Instead, the M2010 comes loaded with ThinkFree Office, a Java based office productivity program that includes a word processor, spreadsheet, a presentation program and a HTML editor. The look and feel resembles exactly that of Microsoft's, so users won't feel at all lost using the program. There's no need to pay extra as it's already included as part of the cost of the netbook.
With a loud pair of speakers delivering the goods together with a pretty clear and crisp screen, the M2010 can double up as a media player on the go. Shame though, the keyboard was just average in size, with flex that made typing on the netbook a little bouncy. The trackpad too has its own share of issues. While it was responsive enough and tracked fine, we found odd dead zones at the edges of the trackpad.
This meant that most users would be adjusting a little inward instead of the usual sides when using the scroll functions, not to mention having to get used to the already limited space of the trackpad. Fujitsu did state that this issue only occurs in the M2010 and not its other netbooks, but it's just strange that this is the case in the first place.
Apart from the trackpad though, everything else seemed much the usual stuff you would find on most netbooks and worked fine.
While its design seems to be a pretty generic mix of the usual netbook designs and specifications, Fujitsu has taken the pains to make the M2010 much more attractive for users. Although its performance is pretty indicative of the average netbook, the battery life of 256 minutes (or 4 hours 16 minutes) shows that it has enough juice for the road.

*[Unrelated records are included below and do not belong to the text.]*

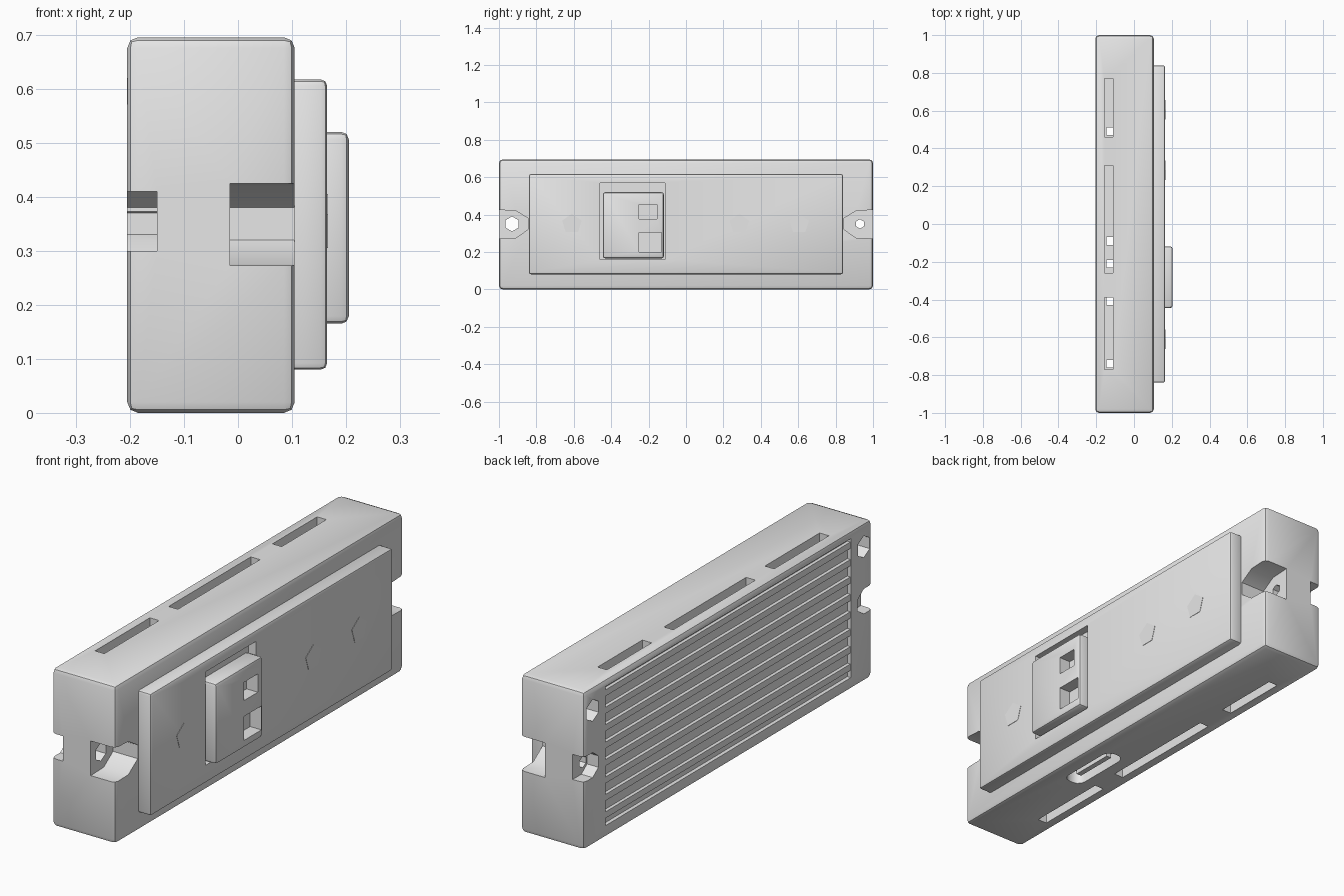
import bpy, bmesh, math
from mathutils import Matrix

old = bpy.data.objects.get("Cube")
if old:
    bpy.data.objects.remove(old, do_unlink=True)

grey = bpy.data.materials.new("plain grey")
grey.use_nodes = True
grey.diffuse_color = (0.8, 0.8, 0.8, 1)
grey.node_tree.nodes["Principled BSDF"].inputs["Base Color"].default_value = (0.8, 0.8, 0.8, 1)


def finish(name, bm):
    bmesh.ops.recalc_face_normals(bm, faces=bm.faces)
    mesh = bpy.data.meshes.new(name)
    bm.to_mesh(mesh)
    bm.free()
    mesh.materials.append(grey)
    obj = bpy.data.objects.new(name, mesh)
    bpy.context.collection.objects.link(obj)
    return obj


def box(name, x, y, z, bevel=0.0, segments=1):
    """Box from (min, max) ranges with optional bevelled edges."""
    bm = bmesh.new()
    bmesh.ops.create_cube(bm, size=1)
    for v in bm.verts:
        v.co = [(lo + hi) / 2 + c * (hi - lo) for c, (lo, hi) in zip(v.co, (x, y, z))]
    if bevel:
        bmesh.ops.bevel(bm, geom=bm.edges[:], offset=bevel, segments=segments,
                        profile=0.5, affect='EDGES')
    return finish(name, bm)


def prism(name, points, x0, x1):
    """Outline of (y, z) points extruded along x."""
    bm = bmesh.new()
    face = bm.faces.new([bm.verts.new((x0, y, z)) for y, z in points])
    ext = bmesh.ops.extrude_face_region(bm, geom=[face])
    verts = [g for g in ext["geom"] if isinstance(g, bmesh.types.BMVert)]
    bmesh.ops.translate(bm, verts=verts, vec=(x1 - x0, 0, 0))
    return finish(name, bm)


def disc(name, y, z, radius, sides, x0, x1):
    angles = [math.pi / 2 + math.tau * i / sides for i in range(sides)]
    return prism(name, [(y + radius * math.cos(a), z + radius * math.sin(a)) for a in angles], x0, x1)


def oval_slot(name, x, y, z):
    """Box whose upright edges are rounded."""
    obj = box(name, x, y, z)
    bm = bmesh.new()
    bm.from_mesh(obj.data)
    upright = [e for e in bm.edges if abs(e.verts[0].co.z - e.verts[1].co.z) > 0.001]
    bmesh.ops.bevel(bm, geom=upright, offset=(x[1] - x[0]) * 0.4, segments=3,
                    profile=0.5, affect='EDGES')
    bm.to_mesh(obj.data)
    bm.free()
    return obj


def cut(target, cutter):
    mod = target.modifiers.new("cut", 'BOOLEAN')
    mod.operation = 'DIFFERENCE'
    mod.solver = 'EXACT'
    mod.object = cutter
    bpy.context.view_layer.objects.active = target
    bpy.ops.object.modifier_apply(modifier=mod.name)
    bpy.data.objects.remove(cutter, do_unlink=True)


# Main housing
body = box("housing", (-0.205, 0.105), (-1, 1), (0.0, 0.695), 0.02, 2)

# Mounting notches, screw holes and rear corner sockets at both ends
for s in (-1, 1):
    front = [(s * 1.1, 0.27), (s * 0.91, 0.275), (s * 0.845, 0.32),
             (s * 0.845, 0.38), (s * 0.91, 0.42), (s * 1.1, 0.43)]
    rear = [(s * 1.1, 0.30), (s * 0.94, 0.30), (s * 0.90, 0.33),
            (s * 0.90, 0.38), (s * 0.94, 0.41), (s * 1.1, 0.41)]
    cut(body, prism("notch_cutter", front, -0.015, 0.2))
    cut(body, prism("rear_notch_cutter", rear, -0.3, -0.15))
    cut(body, disc("screw_cutter", s * 0.93, 0.35, 0.04 if s < 0 else 0.025, 6, -0.3, 0.05))
    cut(body, disc("corner_cutter", s * 0.94, 0.595, 0.048, 6, -0.3, -0.13))

# Recessed rear field for the grille
cut(body, box("grille_cutter", (-0.3, -0.188), (-0.85, 0.85), (0.055, 0.665)))

# Vent slots along the upper and lower faces
for y in ((-0.77, -0.39), (-0.26, 0.31), (0.46, 0.77)):
    for z in ((0.61, 0.8), (-0.1, 0.085)):
        cut(body, box("vent_cutter", (-0.155, -0.11), y, z))
for y in (-0.74, -0.41, -0.21, -0.09, 0.49):
    cut(body, box("vent_through_cutter", (-0.145, -0.112), (y - 0.02, y + 0.02), (-0.1, 0.8)))

# Port in the underside with its tongue
cut(body, oval_slot("port_cutter", (-0.055, 0.035), (-0.43, -0.13), (-0.1, 0.06)))
box("port_tongue", (-0.022, 0.002), (-0.38, -0.18), (0.012, 0.062))

# Horizontal rear grille ribs
for i in range(8):
    z = 0.10 + i * 0.0765
    prism("grille_rib", [(-0.85, z - 0.014), (0.85, z - 0.014), (0.85, z + 0.014), (-0.85, z + 0.014)],
          -0.203, -0.18)

# Raised front panel with a pocket for the connector
panel = box("panel", (0.09, 0.165), (-0.84, 0.84), (0.08, 0.617), 0.012, 2)
cut(panel, box("pocket_cutter", (0.13, 0.3), (-0.46, -0.112), (0.16, 0.57)))

# Flush five-sided fasteners on the panel
for y in (-0.61, 0.285, 0.605):
    disc("panel_fastener", y, 0.35, 0.055, 5, 0.162, 0.1665)

# Connector block with two sockets
block = box("connector_block", (0.12, 0.205), (-0.445, -0.118), (0.165, 0.52), 0.014, 2)
for y, z in (((-0.25, -0.155), (0.375, 0.455)), ((-0.25, -0.13), (0.20, 0.305))):
    cut(block, box("socket_cutter", (0.15, 0.3), y, z))

# Smooth shading with sharp edges kept
bpy.ops.object.select_all(action='DESELECT')
for obj in (body, panel, block):
    obj.select_set(True)
bpy.context.view_layer.objects.active = body
bpy.ops.object.shade_smooth_by_angle(angle=math.radians(35))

Lastly, retailing at S$888, the Fujitsu M2010 is a little more expensive than usual, but you'll be getting a netbook that comes ready for use with minimal hassle.